• **TASK**
Among the entries below, find how many lines carry the word "position" and state only that figure.

• **DATA FOR THE TASK**
------------------------
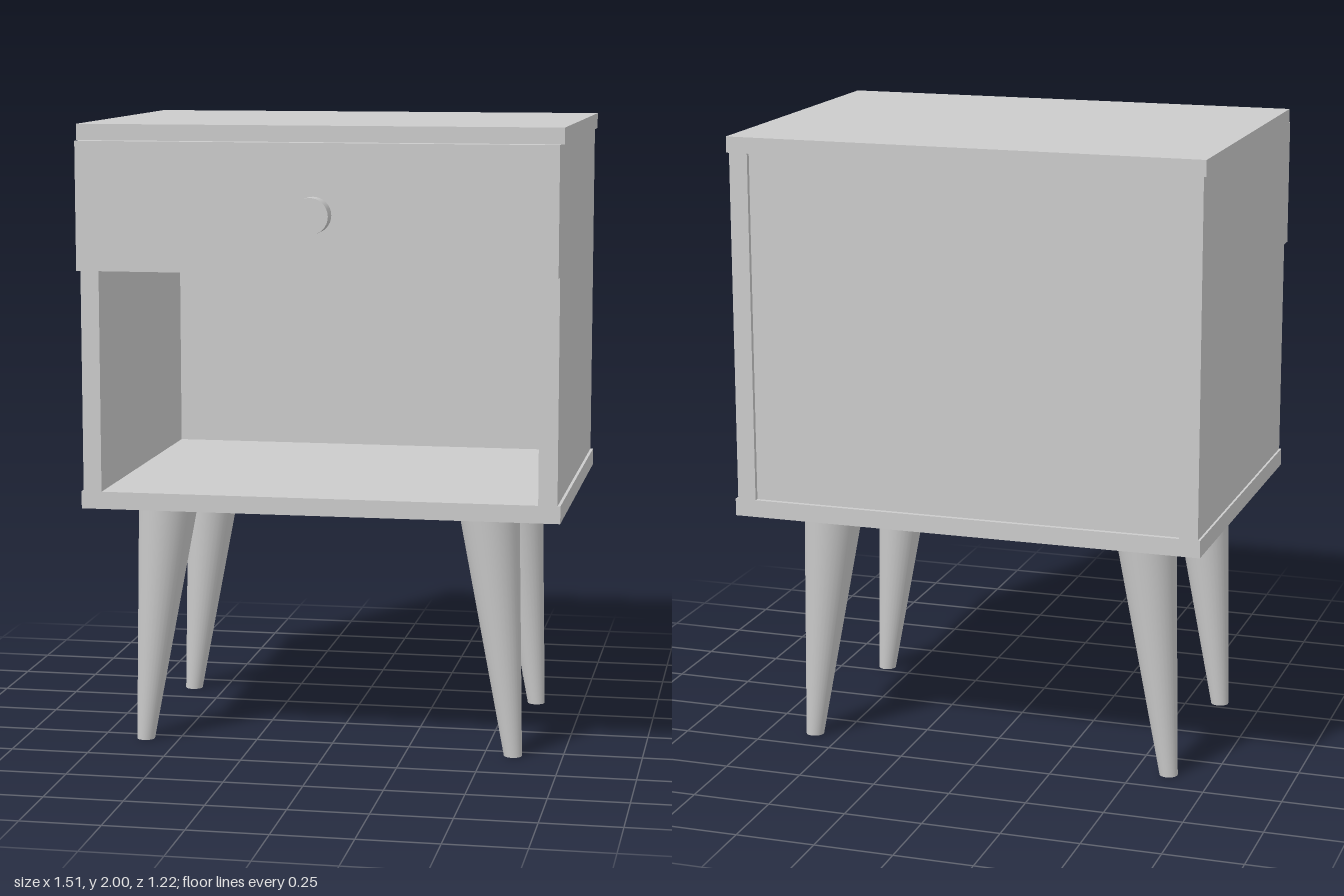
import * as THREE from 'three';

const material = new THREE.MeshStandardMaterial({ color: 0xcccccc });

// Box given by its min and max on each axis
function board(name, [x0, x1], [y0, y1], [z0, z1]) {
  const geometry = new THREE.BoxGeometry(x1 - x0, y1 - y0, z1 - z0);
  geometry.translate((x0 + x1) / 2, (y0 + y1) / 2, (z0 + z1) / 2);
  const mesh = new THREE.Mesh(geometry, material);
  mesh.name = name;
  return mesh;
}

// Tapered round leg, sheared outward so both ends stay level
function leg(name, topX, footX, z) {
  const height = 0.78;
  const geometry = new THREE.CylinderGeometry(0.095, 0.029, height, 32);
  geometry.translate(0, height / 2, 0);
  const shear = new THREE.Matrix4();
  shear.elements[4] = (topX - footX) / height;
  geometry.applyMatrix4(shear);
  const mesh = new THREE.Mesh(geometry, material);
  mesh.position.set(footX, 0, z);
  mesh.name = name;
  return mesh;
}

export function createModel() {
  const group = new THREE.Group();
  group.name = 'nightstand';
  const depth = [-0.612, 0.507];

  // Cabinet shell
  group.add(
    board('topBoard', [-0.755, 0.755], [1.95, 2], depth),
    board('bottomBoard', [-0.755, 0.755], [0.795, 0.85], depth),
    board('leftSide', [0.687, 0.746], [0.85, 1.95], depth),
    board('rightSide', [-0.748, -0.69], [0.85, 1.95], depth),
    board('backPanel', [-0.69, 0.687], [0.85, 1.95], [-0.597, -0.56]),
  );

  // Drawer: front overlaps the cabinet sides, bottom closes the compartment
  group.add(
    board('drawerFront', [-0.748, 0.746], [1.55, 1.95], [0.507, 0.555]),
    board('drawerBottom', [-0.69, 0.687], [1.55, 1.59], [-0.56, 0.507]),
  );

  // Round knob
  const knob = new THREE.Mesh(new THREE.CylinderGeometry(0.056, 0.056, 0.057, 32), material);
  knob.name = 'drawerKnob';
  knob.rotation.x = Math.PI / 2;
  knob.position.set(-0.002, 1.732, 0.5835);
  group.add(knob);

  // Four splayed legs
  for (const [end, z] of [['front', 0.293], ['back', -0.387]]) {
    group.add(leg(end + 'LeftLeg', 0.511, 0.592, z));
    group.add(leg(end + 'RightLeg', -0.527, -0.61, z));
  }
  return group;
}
------------------------
• **RESPONSE FOR THIS EXERCISE**
2